▶ _Problem details_: Since only the written part is wanted, repeat the records exactly and omit the pictures.

Stored items
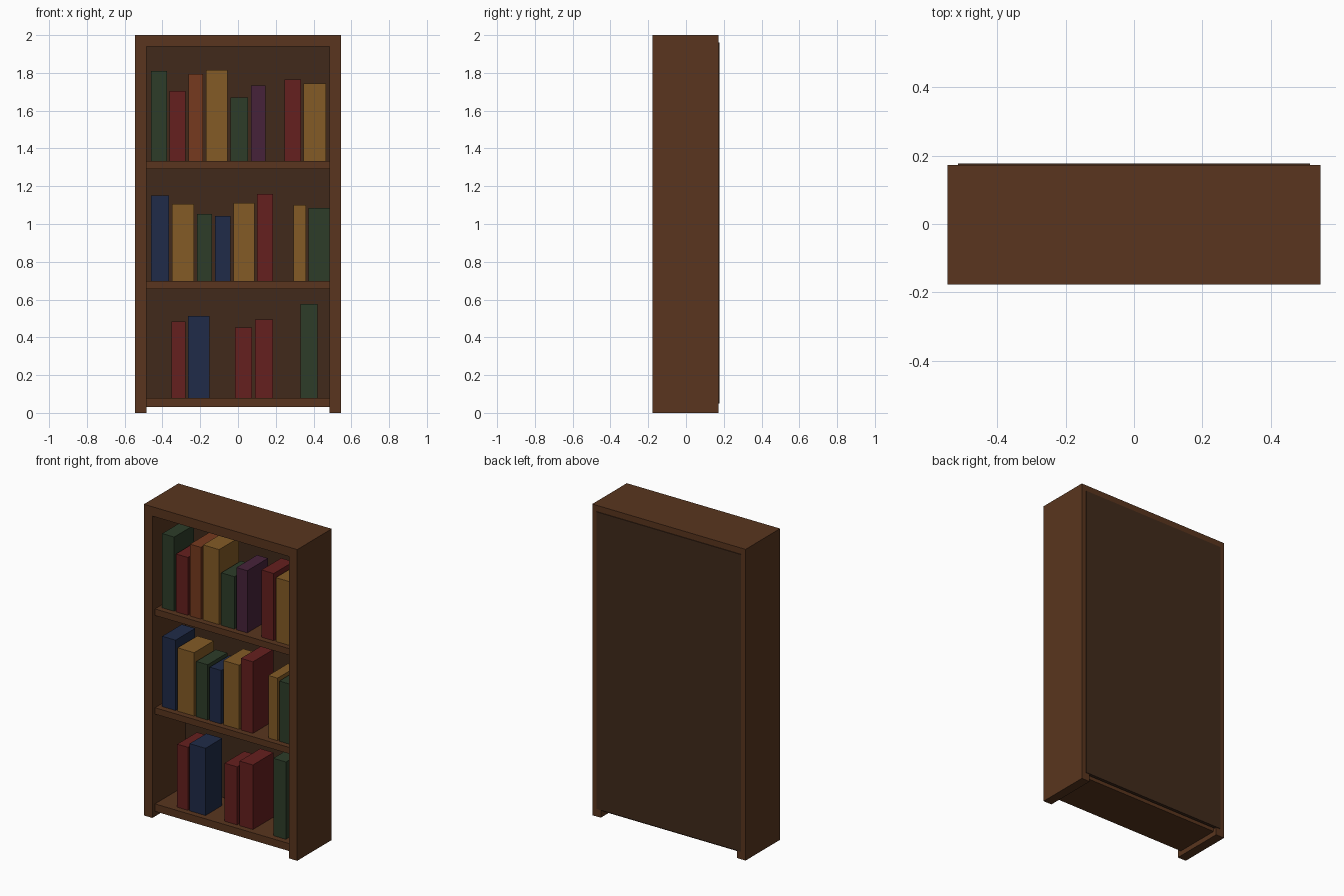
import bpy

if "Cube" in bpy.data.objects:
    bpy.data.objects.remove(bpy.data.objects["Cube"])

def material(name, rgb):
    m = bpy.data.materials.new(name)
    m.diffuse_color = (*rgb, 1)
    m.use_nodes = True
    m.node_tree.nodes["Principled BSDF"].inputs["Base Color"].default_value = m.diffuse_color
    return m

WOOD = material("wood", (0.10, 0.036, 0.013))
DARK = material("dark_wood", (0.052, 0.023, 0.011))
CLOTH = {
    "green": material("green_cloth", (0.026, 0.046, 0.022)),
    "red": material("red_cloth", (0.13, 0.014, 0.013)),
    "orange": material("orange_cloth", (0.18, 0.042, 0.013)),
    "gold": material("gold_cloth", (0.23, 0.105, 0.019)),
    "purple": material("purple_cloth", (0.062, 0.016, 0.042)),
    "blue": material("blue_cloth", (0.014, 0.024, 0.065)),
}

def box(name, x, y, z, mat):
    """Box from (min, max) ranges on each axis."""
    bpy.ops.mesh.primitive_cube_add(size=1, location=[sum(r) / 2 for r in (x, y, z)])
    ob = bpy.context.object
    ob.name = name
    ob.scale = [r[1] - r[0] for r in (x, y, z)]
    bpy.ops.object.transform_apply(location=False, rotation=False, scale=True)
    ob.data.materials.append(mat)
    return ob

W, T = 0.545, 0.06           # half width, board thickness
FRONT, BACK = -0.177, 0.173  # case depth
INNER = W - T

# Case: sides, top and overlapping back panel
for side, s in (("left", -1), ("right", 1)):
    box(f"{side}_side", sorted((s * INNER, s * W)), (FRONT, BACK), (0, 2), WOOD)
box("top_board", (-INNER, INNER), (FRONT, BACK), (2 - T, 2), WOOD)
box("back_panel", (-0.514, 0.514), (0.157, 0.177), (0.05, 1.96), DARK)

# Shelves, each with its books: colour, left, right, top, depth
rows = {
    "bottom": (0.032, 0.08, [
        ("red", -0.353, -0.277, 0.485, 0.20), ("blue", -0.265, -0.152, 0.512, 0.17),
        ("red", -0.017, 0.073, 0.453, 0.20), ("red", 0.09, 0.185, 0.495, 0.21),
        ("green", 0.33, 0.42, 0.577, 0.20)]),
    "middle": (0.657, 0.698, [
        ("blue", -0.46, -0.365, 1.15, 0.20), ("gold", -0.35, -0.233, 1.105, 0.20),
        ("green", -0.218, -0.137, 1.053, 0.20), ("blue", -0.122, -0.04, 1.042, 0.20),
        ("gold", -0.025, 0.087, 1.11, 0.20), ("red", 0.1, 0.185, 1.158, 0.21),
        ("gold", 0.295, 0.36, 1.10, 0.20), ("green", 0.373, 0.484, 1.085, 0.20)]),
    "upper": (1.291, 1.333, [
        ("green", -0.46, -0.375, 1.81, 0.20), ("red", -0.362, -0.278, 1.705, 0.20),
        ("orange", -0.262, -0.185, 1.795, 0.20), ("gold", -0.169, -0.055, 1.815, 0.20),
        ("green", -0.04, 0.053, 1.67, 0.20), ("purple", 0.068, 0.145, 1.733, 0.21),
        ("red", 0.246, 0.333, 1.765, 0.20), ("gold", 0.348, 0.467, 1.743, 0.20)]),
}
for row, (z0, z1, books) in rows.items():
    box(f"{row}_shelf", (-INNER, INNER), (-0.15, 0.15), (z0, z1), WOOD)
    for i, (colour, x0, x1, top, depth) in enumerate(books, 1):
        box(f"{row}_book_{i}", (x0, x1), (-0.113, depth - 0.113), (z1, top), CLOTH[colour])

▶ _Result below_:
import bpy

if "Cube" in bpy.data.objects:
    bpy.data.objects.remove(bpy.data.objects["Cube"])

def material(name, rgb):
    m = bpy.data.materials.new(name)
    m.diffuse_color = (*rgb, 1)
    m.use_nodes = True
    m.node_tree.nodes["Principled BSDF"].inputs["Base Color"].default_value = m.diffuse_color
    return m

WOOD = material("wood", (0.10, 0.036, 0.013))
DARK = material("dark_wood", (0.052, 0.023, 0.011))
CLOTH = {
    "green": material("green_cloth", (0.026, 0.046, 0.022)),
    "red": material("red_cloth", (0.13, 0.014, 0.013)),
    "orange": material("orange_cloth", (0.18, 0.042, 0.013)),
    "gold": material("gold_cloth", (0.23, 0.105, 0.019)),
    "purple": material("purple_cloth", (0.062, 0.016, 0.042)),
    "blue": material("blue_cloth", (0.014, 0.024, 0.065)),
}

def box(name, x, y, z, mat):
    """Box from (min, max) ranges on each axis."""
    bpy.ops.mesh.primitive_cube_add(size=1, location=[sum(r) / 2 for r in (x, y, z)])
    ob = bpy.context.object
    ob.name = name
    ob.scale = [r[1] - r[0] for r in (x, y, z)]
    bpy.ops.object.transform_apply(location=False, rotation=False, scale=True)
    ob.data.materials.append(mat)
    return ob

W, T = 0.545, 0.06           # half width, board thickness
FRONT, BACK = -0.177, 0.173  # case depth
INNER = W - T

# Case: sides, top and overlapping back panel
for side, s in (("left", -1), ("right", 1)):
    box(f"{side}_side", sorted((s * INNER, s * W)), (FRONT, BACK), (0, 2), WOOD)
box("top_board", (-INNER, INNER), (FRONT, BACK), (2 - T, 2), WOOD)
box("back_panel", (-0.514, 0.514), (0.157, 0.177), (0.05, 1.96), DARK)

# Shelves, each with its books: colour, left, right, top, depth
rows = {
    "bottom": (0.032, 0.08, [
        ("red", -0.353, -0.277, 0.485, 0.20), ("blue", -0.265, -0.152, 0.512, 0.17),
        ("red", -0.017, 0.073, 0.453, 0.20), ("red", 0.09, 0.185, 0.495, 0.21),
        ("green", 0.33, 0.42, 0.577, 0.20)]),
    "middle": (0.657, 0.698, [
        ("blue", -0.46, -0.365, 1.15, 0.20), ("gold", -0.35, -0.233, 1.105, 0.20),
        ("green", -0.218, -0.137, 1.053, 0.20), ("blue", -0.122, -0.04, 1.042, 0.20),
        ("gold", -0.025, 0.087, 1.11, 0.20), ("red", 0.1, 0.185, 1.158, 0.21),
        ("gold", 0.295, 0.36, 1.10, 0.20), ("green", 0.373, 0.484, 1.085, 0.20)]),
    "upper": (1.291, 1.333, [
        ("green", -0.46, -0.375, 1.81, 0.20), ("red", -0.362, -0.278, 1.705, 0.20),
        ("orange", -0.262, -0.185, 1.795, 0.20), ("gold", -0.169, -0.055, 1.815, 0.20),
        ("green", -0.04, 0.053, 1.67, 0.20), ("purple", 0.068, 0.145, 1.733, 0.21),
        ("red", 0.246, 0.333, 1.765, 0.20), ("gold", 0.348, 0.467, 1.743, 0.20)]),
}
for row, (z0, z1, books) in rows.items():
    box(f"{row}_shelf", (-INNER, INNER), (-0.15, 0.15), (z0, z1), WOOD)
    for i, (colour, x0, x1, top, depth) in enumerate(books, 1):
        box(f"{row}_book_{i}", (x0, x1), (-0.113, depth - 0.113), (z1, top), CLOTH[colour])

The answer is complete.